The evolutionary highly conserved notch signaling pathway regulates cell-fate determination during development and maintains adult tissue homeostasis. Notch signaling is mediated by proteolysis. Regulation of the amount and timing of the notch signal is managed by posttranslational modifications to ligands and receptors and their trafficking.

The Notch receptors (NOTCH, dark green) are single-pass type I transmembrane heterodimer proteins. They encompass a functional extracellular truncation (NEXT), transmembrane (TM), and intracellular (NICD) domain. The Notch receptor is activated by binding to a ligand presented by a neighboring cell. Maturation of Notch happens in the ER and Golgi. Protein fucosylation is essential for the functional receptor and occurs via the chaperone O-fut1 (O-Fut1, red triangle, ER). Different patterns of fucose on Notch change the aptitude of specific ligands to activate Notch. Fucose extension is performed by Fringe (red triangle, Golgi). Upon proteolytic cleavage by Furin (red triangle, Golg) at site 1 (S1) Notch is transported to the cell surface.

Delta and Jagged (yellow) are the major classes of Notch ligands (yellow). They are type I transmembrane proteins and are ubiquitinated by Neur and Mib (E3 ubiquitin ligases, red), triggering Epsin (green) mediated endocytosis. Modification of the Notch ligands induces recycling of the ligand to the cell surface in a Rab11 (red triangle) dependent process. Fruitful receptor-ligand interactions depend on the glycosylation state of Notch. Ligand endocytosis is thought to produce partial or complete domain dissociation, thereby exposing Notch to cleavage at site S2 by ADAM metalloproteases (red). Upon cleavage, the Notch extracellular domain is trans-endocytosed into the signal-sending cell (neighboring cell). The membrane-anchored NEXT fragment is recognized by Nicastrin (NCT, red triangle), which transfers NEXT to the active site of γ-secretase (red triangle). γ-secretase is an enzymatic complex composed of presenilin (PS), NCT, PEN2, and APH1. γ-secretase cleaves the Notch transmembrane domain sequentially starting near the cytosolic surface (sites S3 and S4) to release the Notch intracellular domain (NICD) and Nβ peptides, respectively.

NICD enters the nucleus to facilitate transcription.
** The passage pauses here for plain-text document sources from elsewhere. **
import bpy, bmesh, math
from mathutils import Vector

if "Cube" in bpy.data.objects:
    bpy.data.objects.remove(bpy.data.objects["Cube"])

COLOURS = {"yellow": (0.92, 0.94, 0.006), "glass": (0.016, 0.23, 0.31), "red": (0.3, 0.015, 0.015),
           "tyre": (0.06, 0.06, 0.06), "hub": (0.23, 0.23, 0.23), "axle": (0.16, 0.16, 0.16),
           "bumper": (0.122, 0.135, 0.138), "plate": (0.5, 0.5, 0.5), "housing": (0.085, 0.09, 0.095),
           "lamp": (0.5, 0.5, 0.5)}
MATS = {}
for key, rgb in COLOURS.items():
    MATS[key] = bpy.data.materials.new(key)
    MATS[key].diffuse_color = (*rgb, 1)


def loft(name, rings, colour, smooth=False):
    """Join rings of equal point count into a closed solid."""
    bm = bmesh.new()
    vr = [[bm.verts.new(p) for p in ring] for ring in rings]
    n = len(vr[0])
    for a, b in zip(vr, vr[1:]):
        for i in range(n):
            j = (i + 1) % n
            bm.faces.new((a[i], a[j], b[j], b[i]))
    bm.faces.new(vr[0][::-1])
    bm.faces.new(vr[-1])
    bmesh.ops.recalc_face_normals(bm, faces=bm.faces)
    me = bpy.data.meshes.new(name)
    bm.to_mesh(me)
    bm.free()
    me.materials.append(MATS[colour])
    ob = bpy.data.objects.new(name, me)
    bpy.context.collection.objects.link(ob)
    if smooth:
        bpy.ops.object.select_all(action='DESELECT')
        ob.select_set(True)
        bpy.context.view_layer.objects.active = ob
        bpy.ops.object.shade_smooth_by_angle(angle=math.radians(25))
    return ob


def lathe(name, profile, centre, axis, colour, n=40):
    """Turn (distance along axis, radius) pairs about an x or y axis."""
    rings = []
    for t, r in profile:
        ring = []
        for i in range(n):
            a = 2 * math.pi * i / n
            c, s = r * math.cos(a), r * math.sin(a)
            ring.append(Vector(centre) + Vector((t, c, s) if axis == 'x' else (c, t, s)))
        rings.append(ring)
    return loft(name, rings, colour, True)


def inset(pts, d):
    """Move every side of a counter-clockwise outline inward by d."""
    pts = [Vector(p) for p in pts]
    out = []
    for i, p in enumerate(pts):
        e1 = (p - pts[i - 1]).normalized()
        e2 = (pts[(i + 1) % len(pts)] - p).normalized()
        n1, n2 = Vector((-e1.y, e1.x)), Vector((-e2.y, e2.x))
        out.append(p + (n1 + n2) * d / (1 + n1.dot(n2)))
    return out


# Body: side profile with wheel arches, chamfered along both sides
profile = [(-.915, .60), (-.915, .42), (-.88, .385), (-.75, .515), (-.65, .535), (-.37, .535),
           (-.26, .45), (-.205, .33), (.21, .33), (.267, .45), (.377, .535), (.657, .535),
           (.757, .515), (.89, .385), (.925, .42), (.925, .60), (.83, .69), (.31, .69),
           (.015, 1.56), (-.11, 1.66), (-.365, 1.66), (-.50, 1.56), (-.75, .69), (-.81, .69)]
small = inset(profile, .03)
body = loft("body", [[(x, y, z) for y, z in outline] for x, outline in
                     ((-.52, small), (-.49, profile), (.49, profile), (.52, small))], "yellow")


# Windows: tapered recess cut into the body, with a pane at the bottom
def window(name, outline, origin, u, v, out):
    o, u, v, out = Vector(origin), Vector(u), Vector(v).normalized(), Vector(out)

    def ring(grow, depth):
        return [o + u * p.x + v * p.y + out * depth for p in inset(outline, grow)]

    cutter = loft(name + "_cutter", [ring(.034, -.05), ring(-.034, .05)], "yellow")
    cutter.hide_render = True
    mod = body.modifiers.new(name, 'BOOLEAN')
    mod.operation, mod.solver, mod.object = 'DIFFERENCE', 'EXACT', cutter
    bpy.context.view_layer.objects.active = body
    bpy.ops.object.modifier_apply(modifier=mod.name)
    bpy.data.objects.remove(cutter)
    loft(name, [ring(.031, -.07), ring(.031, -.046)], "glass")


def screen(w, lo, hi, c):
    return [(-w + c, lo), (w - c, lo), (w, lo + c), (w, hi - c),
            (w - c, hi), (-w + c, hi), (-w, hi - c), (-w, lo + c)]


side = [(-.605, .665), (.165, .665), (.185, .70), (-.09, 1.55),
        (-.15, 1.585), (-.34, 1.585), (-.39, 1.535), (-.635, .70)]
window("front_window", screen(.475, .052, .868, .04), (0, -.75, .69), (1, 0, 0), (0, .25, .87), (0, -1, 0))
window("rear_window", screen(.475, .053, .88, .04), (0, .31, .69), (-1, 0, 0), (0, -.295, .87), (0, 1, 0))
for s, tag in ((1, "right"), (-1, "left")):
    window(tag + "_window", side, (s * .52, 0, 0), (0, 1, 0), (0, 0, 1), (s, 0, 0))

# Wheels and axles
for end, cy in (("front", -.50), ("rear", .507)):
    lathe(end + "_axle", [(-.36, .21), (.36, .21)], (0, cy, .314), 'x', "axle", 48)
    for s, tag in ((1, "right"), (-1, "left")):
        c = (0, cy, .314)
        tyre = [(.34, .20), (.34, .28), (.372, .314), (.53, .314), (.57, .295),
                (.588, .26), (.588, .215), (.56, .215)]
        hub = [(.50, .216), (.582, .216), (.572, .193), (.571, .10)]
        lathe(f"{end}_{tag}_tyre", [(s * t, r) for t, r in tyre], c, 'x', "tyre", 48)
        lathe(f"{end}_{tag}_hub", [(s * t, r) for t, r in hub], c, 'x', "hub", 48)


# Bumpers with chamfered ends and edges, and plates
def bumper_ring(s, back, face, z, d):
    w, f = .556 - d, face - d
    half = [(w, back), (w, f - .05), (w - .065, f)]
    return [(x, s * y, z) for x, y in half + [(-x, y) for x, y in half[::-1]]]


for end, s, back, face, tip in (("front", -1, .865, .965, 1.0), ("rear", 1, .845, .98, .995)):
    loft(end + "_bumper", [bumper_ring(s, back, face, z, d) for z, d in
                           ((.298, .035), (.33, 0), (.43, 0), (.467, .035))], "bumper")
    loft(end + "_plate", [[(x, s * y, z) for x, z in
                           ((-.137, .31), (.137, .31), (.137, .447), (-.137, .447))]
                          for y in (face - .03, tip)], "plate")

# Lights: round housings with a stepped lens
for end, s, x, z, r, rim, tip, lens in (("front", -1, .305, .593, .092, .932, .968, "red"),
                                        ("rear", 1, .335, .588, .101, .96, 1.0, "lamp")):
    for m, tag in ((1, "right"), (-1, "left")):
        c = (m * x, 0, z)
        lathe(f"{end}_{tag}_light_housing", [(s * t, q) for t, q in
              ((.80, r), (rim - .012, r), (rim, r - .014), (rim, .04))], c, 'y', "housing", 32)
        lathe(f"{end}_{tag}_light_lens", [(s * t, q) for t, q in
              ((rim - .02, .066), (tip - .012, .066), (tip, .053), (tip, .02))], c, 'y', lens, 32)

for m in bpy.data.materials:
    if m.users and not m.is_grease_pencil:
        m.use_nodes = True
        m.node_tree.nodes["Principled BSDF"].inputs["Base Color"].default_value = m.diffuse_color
NICD binding to the DNA-binding protein CSL triggers an allosteric change that facilitates the displacement of transcriptional repressors. The NICD/CSL interface is recognized by Mastermind (MAM, light blue), and this complex recruits Co-activators (Co-A, yellow) like histone acetylases (HATs), to assemble an active transcription complex on target promoters. When NICD is not present, CSL associates with ubiquitous Co-repressor proteins (Co-R, orange) and histone deacetylases (HDACs) to block transcription of target genes.